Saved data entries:
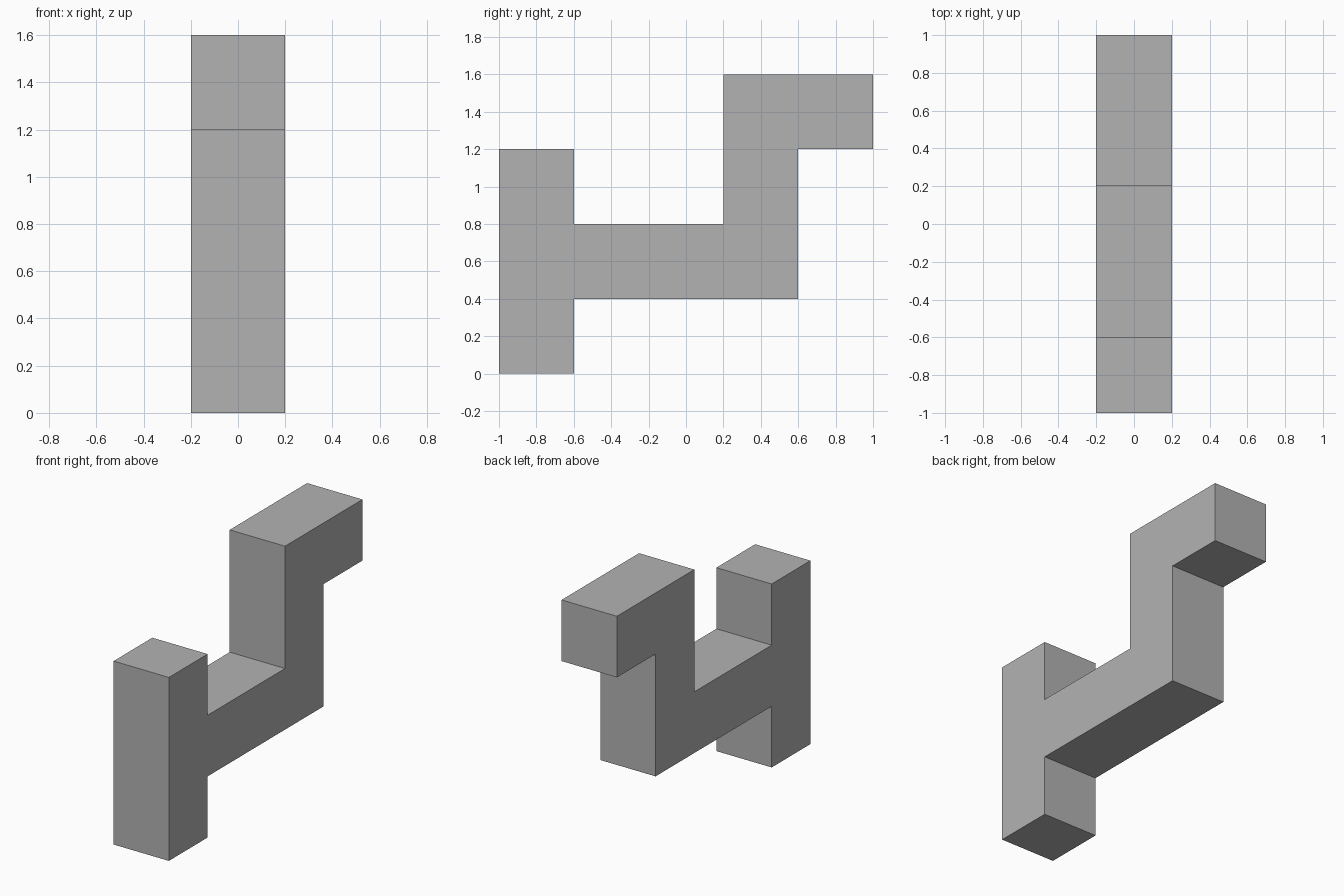
import bpy
import bmesh

cube = bpy.data.objects.get("Cube")
if cube:
    bpy.data.objects.remove(cube, do_unlink=True)

# Plain grey finish
GREY = (0.45, 0.45, 0.45, 1.0)
grey = bpy.data.materials.new("grey")
grey.use_nodes = True
grey.diffuse_color = GREY
grey.node_tree.nodes["Principled BSDF"].inputs["Base Color"].default_value = GREY

UNIT = 0.4  # side of one block

# Side outline in block units (along y, up z): post, bar, riser, rear arm
OUTLINE = [(0, 0), (1, 0), (1, 1), (4, 1), (4, 3), (5, 3),
           (5, 4), (3, 4), (3, 2), (1, 2), (1, 3), (0, 3)]


def extrude_outline(name, outline, width, material):
    """Extrude a side outline across x into one closed solid."""
    bm = bmesh.new()
    verts = [bm.verts.new((-width / 2, y * UNIT - 1, z * UNIT)) for y, z in outline]
    side = bm.faces.new(verts)
    result = bmesh.ops.extrude_face_region(bm, geom=[side], use_keep_orig=True)
    moved = [g for g in result["geom"] if isinstance(g, bmesh.types.BMVert)]
    bmesh.ops.translate(bm, verts=moved, vec=(width, 0, 0))
    bmesh.ops.recalc_face_normals(bm, faces=bm.faces)
    mesh = bpy.data.meshes.new(name)
    bm.to_mesh(mesh)
    bm.free()
    mesh.materials.append(material)
    obj = bpy.data.objects.new(name, mesh)
    bpy.context.collection.objects.link(obj)
    return obj


extrude_outline("stepped_block_body", OUTLINE, UNIT, grey)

▸ **Work to be completed**: An exact copy of the records is required. Pictures do not belong in it.

▸ **Exercise answer**:
import bpy
import bmesh

cube = bpy.data.objects.get("Cube")
if cube:
    bpy.data.objects.remove(cube, do_unlink=True)

# Plain grey finish
GREY = (0.45, 0.45, 0.45, 1.0)
grey = bpy.data.materials.new("grey")
grey.use_nodes = True
grey.diffuse_color = GREY
grey.node_tree.nodes["Principled BSDF"].inputs["Base Color"].default_value = GREY

UNIT = 0.4  # side of one block

# Side outline in block units (along y, up z): post, bar, riser, rear arm
OUTLINE = [(0, 0), (1, 0), (1, 1), (4, 1), (4, 3), (5, 3),
           (5, 4), (3, 4), (3, 2), (1, 2), (1, 3), (0, 3)]


def extrude_outline(name, outline, width, material):
    """Extrude a side outline across x into one closed solid."""
    bm = bmesh.new()
    verts = [bm.verts.new((-width / 2, y * UNIT - 1, z * UNIT)) for y, z in outline]
    side = bm.faces.new(verts)
    result = bmesh.ops.extrude_face_region(bm, geom=[side], use_keep_orig=True)
    moved = [g for g in result["geom"] if isinstance(g, bmesh.types.BMVert)]
    bmesh.ops.translate(bm, verts=moved, vec=(width, 0, 0))
    bmesh.ops.recalc_face_normals(bm, faces=bm.faces)
    mesh = bpy.data.meshes.new(name)
    bm.to_mesh(mesh)
    bm.free()
    mesh.materials.append(material)
    obj = bpy.data.objects.new(name, mesh)
    bpy.context.collection.objects.link(obj)
    return obj


extrude_outline("stepped_block_body", OUTLINE, UNIT, grey)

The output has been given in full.